-- MATERIAL FOR THIS EXERCISE --
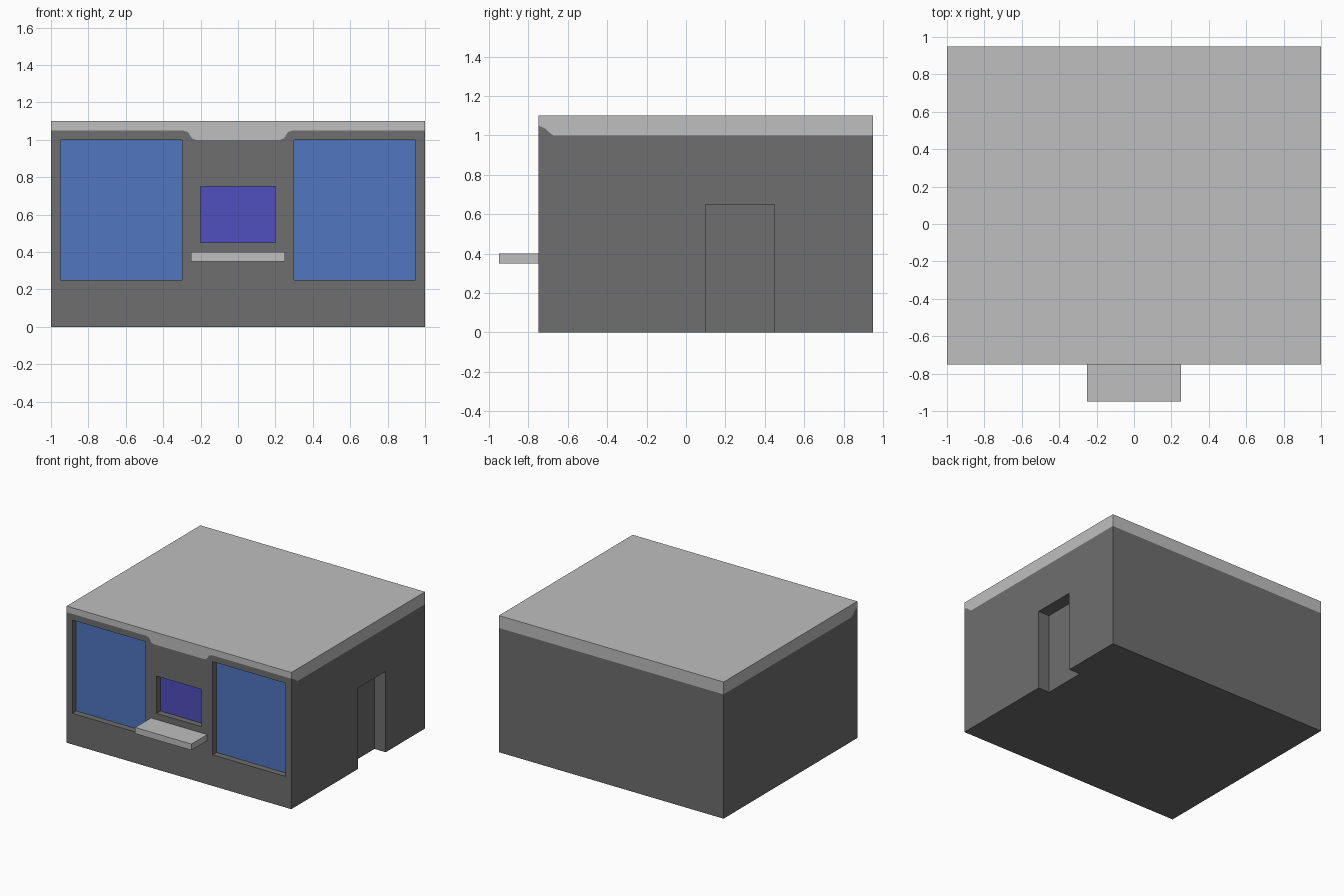
import bpy, bmesh
from mathutils import Vector

cube = bpy.data.objects.get("Cube")
if cube:
    bpy.data.objects.remove(cube, do_unlink=True)


def srgb(r, g, b):
    lin = [(c / 255 / 12.92) if c < 11 else ((c / 255 + 0.055) / 1.055) ** 2.4 for c in (r, g, b)]
    return (*lin, 1.0)


def material(name, colour):
    m = bpy.data.materials.new(name)
    m.use_nodes = True
    m.diffuse_color = colour
    m.node_tree.nodes["Principled BSDF"].inputs["Base Color"].default_value = colour
    return m


WALL = material("dark grey wall", srgb(110, 110, 110))
ROOF = material("light grey roof", srgb(191, 191, 191))
GLASS = material("blue glass", srgb(80, 118, 192))
HATCH = material("violet glass", srgb(80, 79, 191))


def add_object(name, bm, *mats):
    mesh = bpy.data.meshes.new(name)
    bmesh.ops.recalc_face_normals(bm, faces=bm.faces)
    bm.to_mesh(mesh)
    bm.free()
    for m in mats:
        mesh.materials.append(m)
    obj = bpy.data.objects.new(name, mesh)
    bpy.context.collection.objects.link(obj)
    return obj


def box(name, lo, hi, *mats):
    bm = bmesh.new()
    bmesh.ops.create_cube(bm, size=1)
    lo, hi = Vector(lo), Vector(hi)
    for v in bm.verts:
        v.co = Vector([(a + b) / 2 + c * (b - a) for a, b, c in zip(lo, hi, v.co)])
    return add_object(name, bm, *mats)


FRONT, BACK, EAVES, TOP = -0.75, 0.95, 1.0, 1.1
INSET = FRONT + 0.05

# Walls with recessed windows and doorway
walls = box("walls", (-1, FRONT, 0), (1, BACK, EAVES), WALL, GLASS, HATCH)
recesses = [
    ((-0.95, FRONT - 0.1, 0.25), (-0.30, INSET, 1.05)),   # right window
    ((0.30, FRONT - 0.1, 0.25), (0.95, INSET, 1.05)),     # left window
    ((-0.20, FRONT - 0.1, 0.45), (0.20, INSET, 0.75)),    # serving hatch
    ((0.90, 0.10, -0.1), (1.10, 0.45, 0.65)),             # doorway
]
for lo, hi in recesses:
    cutter = box("recess_cutter", lo, hi)
    cutter.hide_render = True
    mod = walls.modifiers.new("recess", 'BOOLEAN')
    mod.operation, mod.solver, mod.object = 'DIFFERENCE', 'EXACT', cutter
    bpy.context.view_layer.objects.active = walls
    bpy.ops.object.modifier_apply(modifier=mod.name)
    bpy.data.objects.remove(cutter, do_unlink=True)

# Glass on the back of each front recess
for f in walls.data.polygons:
    f.material_index = 0
    if f.normal.y < -0.9 and abs(f.center.y - INSET) < 0.01:
        f.material_index = 1 if abs(f.center.x) > 0.25 else 2

# Roof slab whose lower front edge carries wall-coloured fascia shapes
front_curve = [(0.294, 1.05), (0.267, 1.042), (0.254, 1.02), (0.246, 1.008), (0.225, EAVES)]
side_curve = [(FRONT, 1.05), (-0.715, 1.035), (-0.70, 1.02), (-0.675, EAVES)]
bm = bmesh.new()


def face(points, mat):
    bm.faces.new([bm.verts.new(p) for p in points]).material_index = mat


for s in (-1, 1):
    edge = [(s * x, FRONT, z) for x, z in [(1, 1.05)] + front_curve]
    face(edge + [(s, FRONT, EAVES)], 1)
    side = [(s, y, z) for y, z in side_curve]
    face(side + [(s, FRONT, EAVES)], 1)
    face(side + [(s, BACK, EAVES), (s, BACK, TOP), (s, FRONT, TOP)], 0)
right = [(-x, FRONT, z) for x, z in [(1, 1.05)] + front_curve]
left = [(-x, y, z) for x, y, z in reversed(right)]
face(right + left + [(1, FRONT, TOP), (-1, FRONT, TOP)], 0)
face([(-1, BACK, EAVES), (1, BACK, EAVES), (1, BACK, TOP), (-1, BACK, TOP)], 0)
face([(-1, FRONT, TOP), (1, FRONT, TOP), (1, BACK, TOP), (-1, BACK, TOP)], 0)
face([(-1, FRONT, EAVES), (-0.225, FRONT, EAVES), (0.225, FRONT, EAVES), (1, FRONT, EAVES),
      (1, -0.675, EAVES), (1, BACK, EAVES), (-1, BACK, EAVES), (-1, -0.675, EAVES)], 1)
bmesh.ops.remove_doubles(bm, verts=bm.verts, dist=1e-4)
add_object("roof", bm, ROOF, WALL)

# Counter below the serving hatch
box("counter", (-0.25, -0.95, 0.35), (0.25, FRONT, 0.40), ROOF)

-- WHAT TO DO --
Reproduce each entry precisely. Leave the pictures out.

-- EXPECTED ANSWER --
import bpy, bmesh
from mathutils import Vector

cube = bpy.data.objects.get("Cube")
if cube:
    bpy.data.objects.remove(cube, do_unlink=True)


def srgb(r, g, b):
    lin = [(c / 255 / 12.92) if c < 11 else ((c / 255 + 0.055) / 1.055) ** 2.4 for c in (r, g, b)]
    return (*lin, 1.0)


def material(name, colour):
    m = bpy.data.materials.new(name)
    m.use_nodes = True
    m.diffuse_color = colour
    m.node_tree.nodes["Principled BSDF"].inputs["Base Color"].default_value = colour
    return m


WALL = material("dark grey wall", srgb(110, 110, 110))
ROOF = material("light grey roof", srgb(191, 191, 191))
GLASS = material("blue glass", srgb(80, 118, 192))
HATCH = material("violet glass", srgb(80, 79, 191))


def add_object(name, bm, *mats):
    mesh = bpy.data.meshes.new(name)
    bmesh.ops.recalc_face_normals(bm, faces=bm.faces)
    bm.to_mesh(mesh)
    bm.free()
    for m in mats:
        mesh.materials.append(m)
    obj = bpy.data.objects.new(name, mesh)
    bpy.context.collection.objects.link(obj)
    return obj


def box(name, lo, hi, *mats):
    bm = bmesh.new()
    bmesh.ops.create_cube(bm, size=1)
    lo, hi = Vector(lo), Vector(hi)
    for v in bm.verts:
        v.co = Vector([(a + b) / 2 + c * (b - a) for a, b, c in zip(lo, hi, v.co)])
    return add_object(name, bm, *mats)


FRONT, BACK, EAVES, TOP = -0.75, 0.95, 1.0, 1.1
INSET = FRONT + 0.05

# Walls with recessed windows and doorway
walls = box("walls", (-1, FRONT, 0), (1, BACK, EAVES), WALL, GLASS, HATCH)
recesses = [
    ((-0.95, FRONT - 0.1, 0.25), (-0.30, INSET, 1.05)),   # right window
    ((0.30, FRONT - 0.1, 0.25), (0.95, INSET, 1.05)),     # left window
    ((-0.20, FRONT - 0.1, 0.45), (0.20, INSET, 0.75)),    # serving hatch
    ((0.90, 0.10, -0.1), (1.10, 0.45, 0.65)),             # doorway
]
for lo, hi in recesses:
    cutter = box("recess_cutter", lo, hi)
    cutter.hide_render = True
    mod = walls.modifiers.new("recess", 'BOOLEAN')
    mod.operation, mod.solver, mod.object = 'DIFFERENCE', 'EXACT', cutter
    bpy.context.view_layer.objects.active = walls
    bpy.ops.object.modifier_apply(modifier=mod.name)
    bpy.data.objects.remove(cutter, do_unlink=True)

# Glass on the back of each front recess
for f in walls.data.polygons:
    f.material_index = 0
    if f.normal.y < -0.9 and abs(f.center.y - INSET) < 0.01:
        f.material_index = 1 if abs(f.center.x) > 0.25 else 2

# Roof slab whose lower front edge carries wall-coloured fascia shapes
front_curve = [(0.294, 1.05), (0.267, 1.042), (0.254, 1.02), (0.246, 1.008), (0.225, EAVES)]
side_curve = [(FRONT, 1.05), (-0.715, 1.035), (-0.70, 1.02), (-0.675, EAVES)]
bm = bmesh.new()


def face(points, mat):
    bm.faces.new([bm.verts.new(p) for p in points]).material_index = mat


for s in (-1, 1):
    edge = [(s * x, FRONT, z) for x, z in [(1, 1.05)] + front_curve]
    face(edge + [(s, FRONT, EAVES)], 1)
    side = [(s, y, z) for y, z in side_curve]
    face(side + [(s, FRONT, EAVES)], 1)
    face(side + [(s, BACK, EAVES), (s, BACK, TOP), (s, FRONT, TOP)], 0)
right = [(-x, FRONT, z) for x, z in [(1, 1.05)] + front_curve]
left = [(-x, y, z) for x, y, z in reversed(right)]
face(right + left + [(1, FRONT, TOP), (-1, FRONT, TOP)], 0)
face([(-1, BACK, EAVES), (1, BACK, EAVES), (1, BACK, TOP), (-1, BACK, TOP)], 0)
face([(-1, FRONT, TOP), (1, FRONT, TOP), (1, BACK, TOP), (-1, BACK, TOP)], 0)
face([(-1, FRONT, EAVES), (-0.225, FRONT, EAVES), (0.225, FRONT, EAVES), (1, FRONT, EAVES),
      (1, -0.675, EAVES), (1, BACK, EAVES), (-1, BACK, EAVES), (-1, -0.675, EAVES)], 1)
bmesh.ops.remove_doubles(bm, verts=bm.verts, dist=1e-4)
add_object("roof", bm, ROOF, WALL)

# Counter below the serving hatch
box("counter", (-0.25, -0.95, 0.35), (0.25, FRONT, 0.40), ROOF)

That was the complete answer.